In the trade of dressmaking or tailoring, the craft, the techniques, are timeless. Sewing a hem, fixing a lining, stitching a buttonhole or aligning a fabric pattern are all traditional skills that can be taught. There's a right way, and a wrong way. How to assess the gauge of a sweater, or the thread count of a dress shirt, can be learned. An experienced tailor can pass on these skills to an apprentice. Such skills endure: they are unlikely to change with time or with fashion. And they provide a living for those who master them.
The garment trade also has elements that come and go. Yes, a white cotton shirt is timeless. Yes, cashmere is seasonless. But leather cargo pants, or white shoes, came - and went. Such trends cannot be taught or anticipated. You had to be around at the time to understand them. The fashionable inevitably reacts to what went before, usually calls on traditional skills, and is best understood in context.
The parallels with jazz education are clear. First come information and skills. Fashion follows. A musician enrols on an undergraduate jazz course to learn his craft, to acquire appropriate skills and techniques. To be able to sight-read a new score, to understand the function of secondary dominants or hemiola, to appreciate the difference between range and tessitura - these are the jazz equivalents of stitching a buttonhole or aligning a fabric pattern. If our young musician is learning his craft properly, he'll also memorise some standard tunes, write a few scores and hear them played, maybe learn who Johnny Mince and Ellis Larkins were, be able to make a critical evaluation of George Russell's theories, acquire an appreciation of Jamey Aebersold's methods, know what a tag, a sunshine middle or a shirt-tail ending are, receive some instruction in business administration, and perhaps master the spelling of 'rhythm' and 'anacrusis'! Studying in a supportive musical environment, with experienced, competent teachers who play, saves time. Top British jazz saxophonist Alan Barnes says that studying on a formal jazz course saved him ten years.
But can such a course bring one up to date, turn out fashionable players, make one hip? Of course not. By the time that tutors have analysed, assimilated and taught what's happening today, tomorrow has arrived. Fashion waits for no man. To keep up to date takes time that could be better used developing basic skills. The contemporary scene is important, but it can't be properly understood unless one knows what drove things to be the way they are.
What is possible at undergraduate level is to develop fundamental skills and give a broad, general, view of the past. To invoke another analogy, when one enrols on an information technology course to learn how to operate a PC, one doesn't need to know what's happening in the Google research labs, neither does one need to be up to speed with plasma display technology. A broad overview is sufficient. The same applies to jazz education.
In the USA, jazz education began in earnest after the Second World War. Britain didn't offer jazz courses until the mid-sixties.
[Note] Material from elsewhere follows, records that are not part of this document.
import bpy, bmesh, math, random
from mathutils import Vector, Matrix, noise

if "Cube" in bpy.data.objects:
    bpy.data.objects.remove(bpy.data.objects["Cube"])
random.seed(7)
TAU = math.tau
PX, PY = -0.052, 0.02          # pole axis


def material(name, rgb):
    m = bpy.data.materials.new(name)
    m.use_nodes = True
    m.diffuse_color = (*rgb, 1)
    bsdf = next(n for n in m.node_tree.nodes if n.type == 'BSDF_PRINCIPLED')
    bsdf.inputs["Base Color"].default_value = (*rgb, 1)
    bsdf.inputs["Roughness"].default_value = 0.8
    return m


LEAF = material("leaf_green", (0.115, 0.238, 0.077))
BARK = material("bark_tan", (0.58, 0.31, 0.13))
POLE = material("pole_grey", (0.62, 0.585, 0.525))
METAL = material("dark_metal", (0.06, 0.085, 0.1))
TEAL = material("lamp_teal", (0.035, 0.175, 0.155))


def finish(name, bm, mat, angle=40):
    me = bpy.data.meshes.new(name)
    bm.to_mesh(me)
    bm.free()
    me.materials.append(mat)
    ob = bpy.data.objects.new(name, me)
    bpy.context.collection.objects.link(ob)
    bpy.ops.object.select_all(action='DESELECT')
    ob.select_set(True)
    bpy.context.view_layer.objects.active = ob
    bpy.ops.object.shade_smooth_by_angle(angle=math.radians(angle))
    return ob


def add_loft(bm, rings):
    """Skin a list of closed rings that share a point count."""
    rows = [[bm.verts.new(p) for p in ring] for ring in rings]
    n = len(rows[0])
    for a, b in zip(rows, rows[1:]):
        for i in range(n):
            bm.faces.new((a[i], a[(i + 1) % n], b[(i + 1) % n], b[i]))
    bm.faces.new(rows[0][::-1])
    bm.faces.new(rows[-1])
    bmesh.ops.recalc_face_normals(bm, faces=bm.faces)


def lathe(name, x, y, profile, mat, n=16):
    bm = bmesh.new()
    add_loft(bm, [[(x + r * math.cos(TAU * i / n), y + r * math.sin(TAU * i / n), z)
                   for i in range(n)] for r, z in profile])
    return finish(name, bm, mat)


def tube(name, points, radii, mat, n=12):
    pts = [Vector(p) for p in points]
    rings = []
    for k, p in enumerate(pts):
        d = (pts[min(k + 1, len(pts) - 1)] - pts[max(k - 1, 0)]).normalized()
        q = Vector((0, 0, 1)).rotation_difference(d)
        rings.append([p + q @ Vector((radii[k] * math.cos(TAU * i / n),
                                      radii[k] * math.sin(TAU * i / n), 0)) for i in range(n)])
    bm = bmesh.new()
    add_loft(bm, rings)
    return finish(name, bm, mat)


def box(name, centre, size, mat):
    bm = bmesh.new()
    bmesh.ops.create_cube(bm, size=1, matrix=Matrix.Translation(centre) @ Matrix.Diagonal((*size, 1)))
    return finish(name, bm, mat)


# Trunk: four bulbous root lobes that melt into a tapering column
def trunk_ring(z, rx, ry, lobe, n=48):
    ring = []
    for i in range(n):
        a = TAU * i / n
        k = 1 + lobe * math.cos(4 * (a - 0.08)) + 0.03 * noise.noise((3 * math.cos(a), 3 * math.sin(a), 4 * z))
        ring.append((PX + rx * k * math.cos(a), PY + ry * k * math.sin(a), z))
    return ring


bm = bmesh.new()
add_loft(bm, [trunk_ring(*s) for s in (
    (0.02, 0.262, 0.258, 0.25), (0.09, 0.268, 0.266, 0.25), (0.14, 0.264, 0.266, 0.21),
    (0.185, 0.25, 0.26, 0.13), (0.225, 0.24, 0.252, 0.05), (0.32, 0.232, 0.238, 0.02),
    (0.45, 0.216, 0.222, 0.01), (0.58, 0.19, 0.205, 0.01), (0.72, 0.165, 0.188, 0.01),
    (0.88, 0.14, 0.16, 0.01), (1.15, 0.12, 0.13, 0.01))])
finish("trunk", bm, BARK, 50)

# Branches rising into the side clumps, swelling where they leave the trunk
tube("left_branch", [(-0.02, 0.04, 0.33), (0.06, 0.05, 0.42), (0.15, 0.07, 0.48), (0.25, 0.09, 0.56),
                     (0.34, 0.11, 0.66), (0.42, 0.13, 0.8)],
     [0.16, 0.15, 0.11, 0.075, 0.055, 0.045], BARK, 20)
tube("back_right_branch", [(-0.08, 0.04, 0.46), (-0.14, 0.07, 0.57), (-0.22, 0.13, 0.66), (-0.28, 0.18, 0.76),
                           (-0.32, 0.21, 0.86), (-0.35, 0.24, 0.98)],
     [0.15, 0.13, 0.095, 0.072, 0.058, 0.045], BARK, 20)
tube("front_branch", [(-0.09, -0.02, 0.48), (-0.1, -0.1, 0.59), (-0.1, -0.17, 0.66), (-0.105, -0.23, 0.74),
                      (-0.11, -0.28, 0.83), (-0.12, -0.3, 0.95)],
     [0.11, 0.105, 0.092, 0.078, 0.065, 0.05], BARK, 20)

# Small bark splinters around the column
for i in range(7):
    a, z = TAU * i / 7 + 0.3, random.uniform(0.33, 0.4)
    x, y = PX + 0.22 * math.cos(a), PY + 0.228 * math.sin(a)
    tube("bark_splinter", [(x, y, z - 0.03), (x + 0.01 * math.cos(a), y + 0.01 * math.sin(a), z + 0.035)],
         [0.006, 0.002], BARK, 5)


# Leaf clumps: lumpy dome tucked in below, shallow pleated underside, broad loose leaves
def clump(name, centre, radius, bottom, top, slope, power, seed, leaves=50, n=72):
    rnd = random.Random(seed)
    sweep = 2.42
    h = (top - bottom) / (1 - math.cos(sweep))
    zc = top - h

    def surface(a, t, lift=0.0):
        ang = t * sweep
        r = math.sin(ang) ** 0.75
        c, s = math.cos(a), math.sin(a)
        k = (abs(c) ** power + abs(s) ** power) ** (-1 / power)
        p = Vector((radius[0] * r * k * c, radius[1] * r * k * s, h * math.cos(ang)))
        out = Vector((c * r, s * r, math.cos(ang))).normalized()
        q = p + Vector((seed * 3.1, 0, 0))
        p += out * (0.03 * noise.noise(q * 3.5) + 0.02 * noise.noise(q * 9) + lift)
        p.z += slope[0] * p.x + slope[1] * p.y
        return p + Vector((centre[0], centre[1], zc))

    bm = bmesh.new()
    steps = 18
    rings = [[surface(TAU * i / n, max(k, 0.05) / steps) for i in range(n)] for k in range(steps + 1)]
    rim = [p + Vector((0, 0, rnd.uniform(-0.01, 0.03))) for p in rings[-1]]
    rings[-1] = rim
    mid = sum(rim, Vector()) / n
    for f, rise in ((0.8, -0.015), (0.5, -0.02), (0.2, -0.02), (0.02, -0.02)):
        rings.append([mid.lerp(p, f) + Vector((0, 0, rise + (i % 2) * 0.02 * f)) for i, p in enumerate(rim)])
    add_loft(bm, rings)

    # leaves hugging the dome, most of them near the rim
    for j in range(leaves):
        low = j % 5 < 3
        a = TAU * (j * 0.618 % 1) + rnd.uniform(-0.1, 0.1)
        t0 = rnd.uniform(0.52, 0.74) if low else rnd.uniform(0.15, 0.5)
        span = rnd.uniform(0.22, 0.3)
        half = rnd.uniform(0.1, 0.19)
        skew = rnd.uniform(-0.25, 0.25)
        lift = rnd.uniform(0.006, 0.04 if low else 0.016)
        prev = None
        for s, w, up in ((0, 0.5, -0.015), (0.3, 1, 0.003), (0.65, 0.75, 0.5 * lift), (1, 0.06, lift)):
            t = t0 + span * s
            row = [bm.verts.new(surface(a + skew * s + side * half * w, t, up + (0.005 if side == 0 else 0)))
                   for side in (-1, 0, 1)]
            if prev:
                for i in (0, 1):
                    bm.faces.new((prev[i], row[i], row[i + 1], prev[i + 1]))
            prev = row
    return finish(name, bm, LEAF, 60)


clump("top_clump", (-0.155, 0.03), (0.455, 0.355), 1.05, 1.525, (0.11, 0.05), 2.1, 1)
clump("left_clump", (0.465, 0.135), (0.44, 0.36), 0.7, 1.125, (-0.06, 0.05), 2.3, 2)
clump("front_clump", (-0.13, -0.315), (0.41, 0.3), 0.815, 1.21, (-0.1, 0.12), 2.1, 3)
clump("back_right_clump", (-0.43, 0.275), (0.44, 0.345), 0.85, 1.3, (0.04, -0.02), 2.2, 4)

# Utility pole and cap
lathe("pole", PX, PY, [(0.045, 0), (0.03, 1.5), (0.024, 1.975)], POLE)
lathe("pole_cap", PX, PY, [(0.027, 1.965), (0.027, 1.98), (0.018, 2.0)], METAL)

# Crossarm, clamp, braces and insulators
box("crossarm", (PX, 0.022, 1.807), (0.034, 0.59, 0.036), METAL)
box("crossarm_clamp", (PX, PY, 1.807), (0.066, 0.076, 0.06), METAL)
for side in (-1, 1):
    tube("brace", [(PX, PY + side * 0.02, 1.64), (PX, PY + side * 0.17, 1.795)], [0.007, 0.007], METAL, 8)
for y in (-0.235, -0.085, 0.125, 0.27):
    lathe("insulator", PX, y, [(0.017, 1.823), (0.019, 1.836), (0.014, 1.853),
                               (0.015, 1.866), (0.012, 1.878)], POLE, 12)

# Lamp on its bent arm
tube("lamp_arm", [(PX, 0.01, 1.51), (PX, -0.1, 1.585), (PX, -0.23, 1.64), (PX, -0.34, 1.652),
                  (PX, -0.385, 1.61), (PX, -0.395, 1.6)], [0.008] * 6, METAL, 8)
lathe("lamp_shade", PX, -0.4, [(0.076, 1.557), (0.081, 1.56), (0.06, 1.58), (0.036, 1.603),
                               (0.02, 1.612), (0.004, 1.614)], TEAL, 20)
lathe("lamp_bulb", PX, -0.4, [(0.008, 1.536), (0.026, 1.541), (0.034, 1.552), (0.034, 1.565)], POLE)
I know, because I helped pioneer what was called the Jazz and Light Music Course at Leeds, an FE course, which opened in 1966, not long after the first jazz course in Europe opened at the University of Graz in Austria.
Watching the evolution of jazz teaching methods was instructive. Many of the full-time lecturers were untrained and unqualified, nearly all being excellent players who were thoughtful and articulate about what they did and how they did it. Their results speak for themselves.
The surprising experience was to witnesses workshops given by great players of the time. Derek Bailey, Bud Freeman, Thad Jones, Barney Kessel, Bob Moses, Evan Parker, George Russell, Dick Wellstood, Bobby Wellins, Kai Winding, and many others, came to give classes. Yes, all were enthusiastic. Yes, most were great at demonstrating what they did. But many struggled to explain how they did it. Demonstration isn't teaching. The less helpful teachers taught the style in which they excelled, the music that came easily to them, the music that they liked. That was good as far as it went, but frequently it wasn't very far, and usually not outside the historical period between 1945 and 1967 - which, regrettably, is where most jazz education seems to hover. Frequently I was reminded of maths wizards, who can't understand how lesser mortals struggle with calculus or trigonometrical functions, and therefore make lousy teachers.
Of course, some visiting lecturers were brilliant. Loren Schoenberg, Daryl Sherman and Jerry Coker come to mind as being outstanding. Each was pleasant, patient, skilful, encouraging, a professional working musician, but - significantly - each had good historical knowledge, and none was over-consumed by fashion, by modernity.
From a decade ago I remember a young drum student who was utterly consumed by jazz fashion, always putting style before skill, always sneering at tradition, always preaching modernity. One day, his wise old tutor warned him: "If you carry on like this, you'll never become a pro. You'll wind up as the hippest bricklayer in Wakefield!"
Although I keep up with the career progress of former students, I never see his name mentioned. Could his tutor have been right? And, if he has become a bricklayer, does he value traditional skills?